What daylight saving time taketh away in March, it giveth back in October. And that extra hour in bed is a rarer commodity than one might think.
Because people are working so hard they have virtually no time to sleep. A fifth of American adults sleep fewer than six hours a night, says the US National Sleep Foundation, and that number is rising despite doctors telling us it’s bad for our health.
Asia is yet more sleep deprived – four out of ten Japanese sleep no more than six hours, according to an ACNielsen sleep survey. Perhaps it’s no surprise the most sleepless countries top the national income tables. Workers in the richest nations are sacrificing sleep to sustain healthy growth figures.
Today’s work-sleep balance is oddly reminiscent of late 18th century Lancashire. Workers during the dark days of industrial take-off spent 12 to 14 hours a day in the cotton mills on six-day weeks.
At the day’s end, there was little time for anything other than eating before collapsing into a bunk. The “eight hours for work, eight hours for leisure, eight hours for sleep” the 19th-century Chartists fought for redressed those grim conditions, but has been forgotten like last night’s dream.

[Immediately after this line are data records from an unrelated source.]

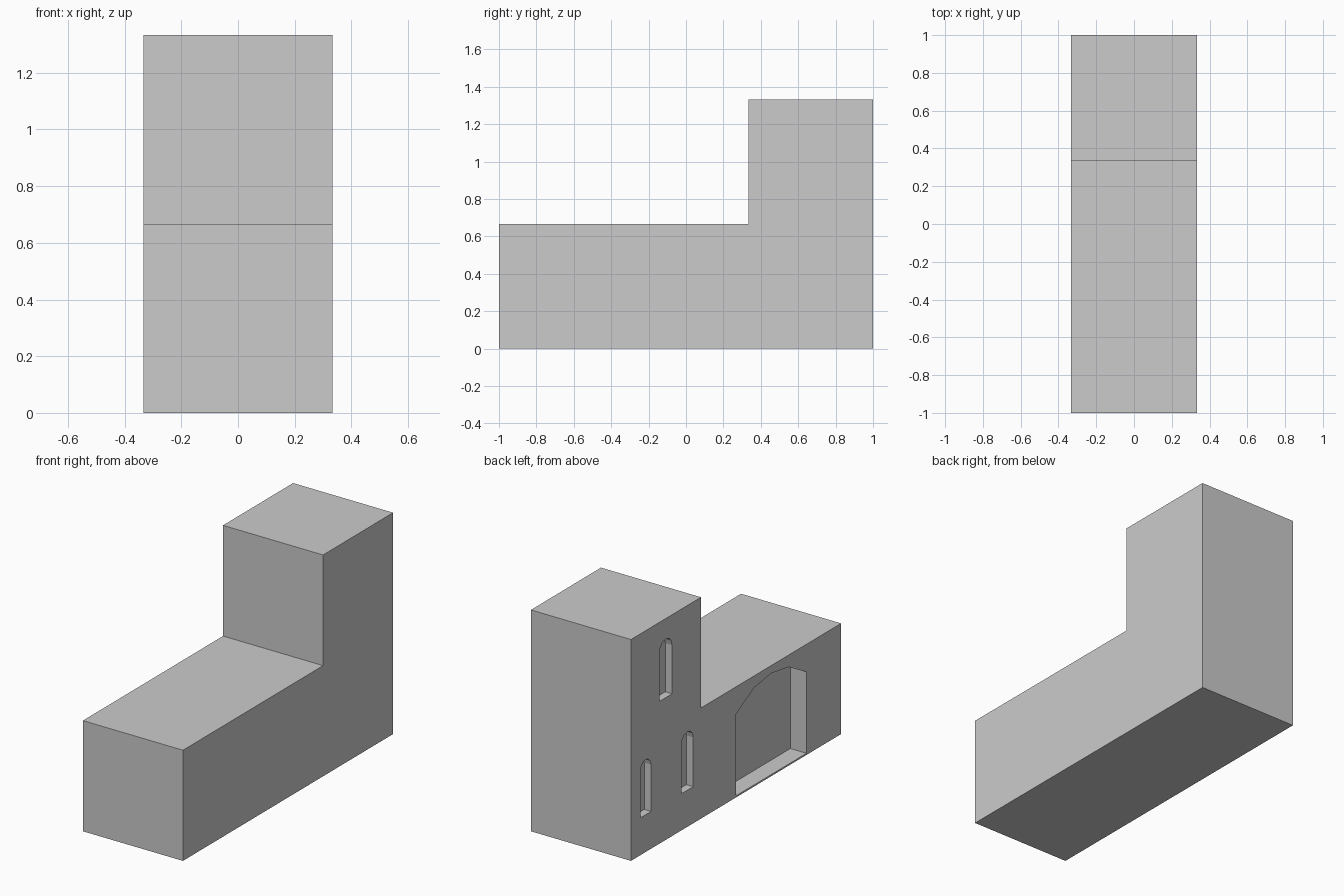
import bpy, bmesh, math

if "Cube" in bpy.data.objects:
    bpy.data.objects.remove(bpy.data.objects["Cube"])

W = 1 / 3  # half width of the building


def prism(name, profile, x0, x1):
    """Extrude a (y, z) outline along x."""
    bm = bmesh.new()
    face = bm.faces.new([bm.verts.new((x0, y, z)) for y, z in profile])
    ext = bmesh.ops.extrude_face_region(bm, geom=[face])
    verts = [v for v in ext["geom"] if isinstance(v, bmesh.types.BMVert)]
    bmesh.ops.translate(bm, verts=verts, vec=(x1 - x0, 0, 0))
    bmesh.ops.recalc_face_normals(bm, faces=bm.faces)
    mesh = bpy.data.meshes.new(name)
    bm.to_mesh(mesh)
    bm.free()
    obj = bpy.data.objects.new(name, mesh)
    bpy.context.collection.objects.link(obj)
    return obj


def arch(y, width, bottom, top, segments=6):
    """Outline of a round-headed window centred on y."""
    r = width / 2
    head = [(y + r * math.cos(math.pi * i / segments),
             top - r + r * math.sin(math.pi * i / segments))
            for i in range(segments + 1)]
    return [(y - r, bottom), (y + r, bottom)] + head


def recess(name, profile, depth):
    """Sink an outline into the left wall."""
    cutter = prism(name, profile, -W - 0.1, -W + depth)
    mod = building.modifiers.new(name, "BOOLEAN")
    mod.operation = "DIFFERENCE"
    mod.solver = "EXACT"
    mod.object = cutter
    cutter.hide_render = True
    cutter.hide_set(True)
    cutter.display_type = "WIRE"


# Low hall with a square tower at the back
building = prism("tower_and_hall", [(-1, 0), (1, 0), (1, 4 / 3), (W, 4 / 3),
                                    (W, 2 / 3), (-1, 2 / 3)], -W, W)

# Wide doorway with a shallow faceted arch
recess("doorway_cutter", [(-0.67, 0.01), (0, 0.01), (0, 0.5), (-0.17, 0.595),
                          (-0.335, 0.62), (-0.5, 0.595), (-0.67, 0.5)], 0.107)

# Round-headed windows: centre y, width, bottom, top
windows = {"upper": (0.668, 0.119, 0.857, 1.21),
           "middle": (0.463, 0.11, 0.221, 0.573),
           "lower": (0.859, 0.10, 0.225, 0.557)}
for label, dims in windows.items():
    recess(label + "_window_cutter", arch(*dims), 0.045)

Proof enough are the gaunt, sickly faces on a midweek morning on the Tube – or indeed the New York Subway or Tokyo’s Metro. A recent survey by the think tank Demos found that 39% of adults admit they suffer from sleep deprivation, rising to 50% for those in managerial jobs.
Sleep steals hours from productive work. The technologists, therefore, have always had an incentive to come up with profitable solutions. Thomas Edison’s 1913 invention of artificial daylight, the light bulb, changed natural sleeping patterns for good. It also, you could argue, undid the great work of the Chartists’ eight-hour campaign. Workers could now toil 24 hours; round-the-clock production started at Henry Ford’s factories in Detroit and hit previously unimaginable output rates.
In many ways, Edison epitomised modern capitalism’s constant yearning for increased productivity and efficiency.
“Most people … oversleep 100 per cent, because they like it. That extra 100 per cent makes them unhealthy and inefficient,” he said.
“The person who sleeps eight or ten hours a night is never fully asleep and never fully awake.” According to a 1975 study by Wilse E Webb and Harman Agnew, Edison robbed us of two hours sleep every night.
Just before the pre-light bulb era in 1910, the average adult slept 9 hours. The average today is 7 to 7.5 – that’s up to 700 hours a year most likely doing overtime.
Edison’s edict of “more work, less sleep” rules the commercial bustle as much as it did a century ago, but today workers are increasingly turning to pharmaceuticals to get them through the day.
In fact, sleep is now big business and has become the fastest-growing sector of the £300 billion global pharmaceutical, leisure and well-being market.
Tiredness is often treated like an unwanted virus. In the US, a mild amphetamine is replacing the double espresso to fend off daytime drowsiness.
Ritalin – prescribed for attention deficit disorder, narcolepsy and chronic fatigue syndrome – is seeing more widespread abuse.
A new generation of eugeroics or “wakefulness” pills promises to keep tomorrow’s workers awake into the night: Modafinil, a sleep suppressant, is used both by the military to maintain the alertness of pilots on 40-hour missions and college students cramming for finals. US-based Cortex Pharmaceuticals is developing a simulated-sleep pill, CX717, that when taken replicates the effects and benefits of a good night’s sleep – but in two waking hours.
We, like other animals, need food, water and sleep to live. Studies have shown that our sleeping habits are governed, as with primates, by the Carcadian cycle: every 12 hours our bodies and brains want downtime, first at between 1am and 4am, then again in the early afternoon.
The siesta – not as Mediterranean as is commonly thought, and widespread in northern Europe a few centuries ago – is a natural remedy, but one that is even being phased out in its spiritual home, Spain. A national government campaign there last year urged civil servants to take no more than 45 minutes for lunch because it posed a challenge to productivity.
Sleep has become a valuable commodity. If you want it, be prepared to pay for it. The pressure to top the world economy super league has trickled down inevitably to the competitive workplace, encroached on our bedtimes and subtly enforced a sleep diet.
Is it time to resurrect outside our office blocks the intertwined numbers “888”, which adorned the pediments of many union buildings in 19th-century Australia and doffed a cap to the Chartists? Eight hours of uninterrupted sleep isn’t much to ask.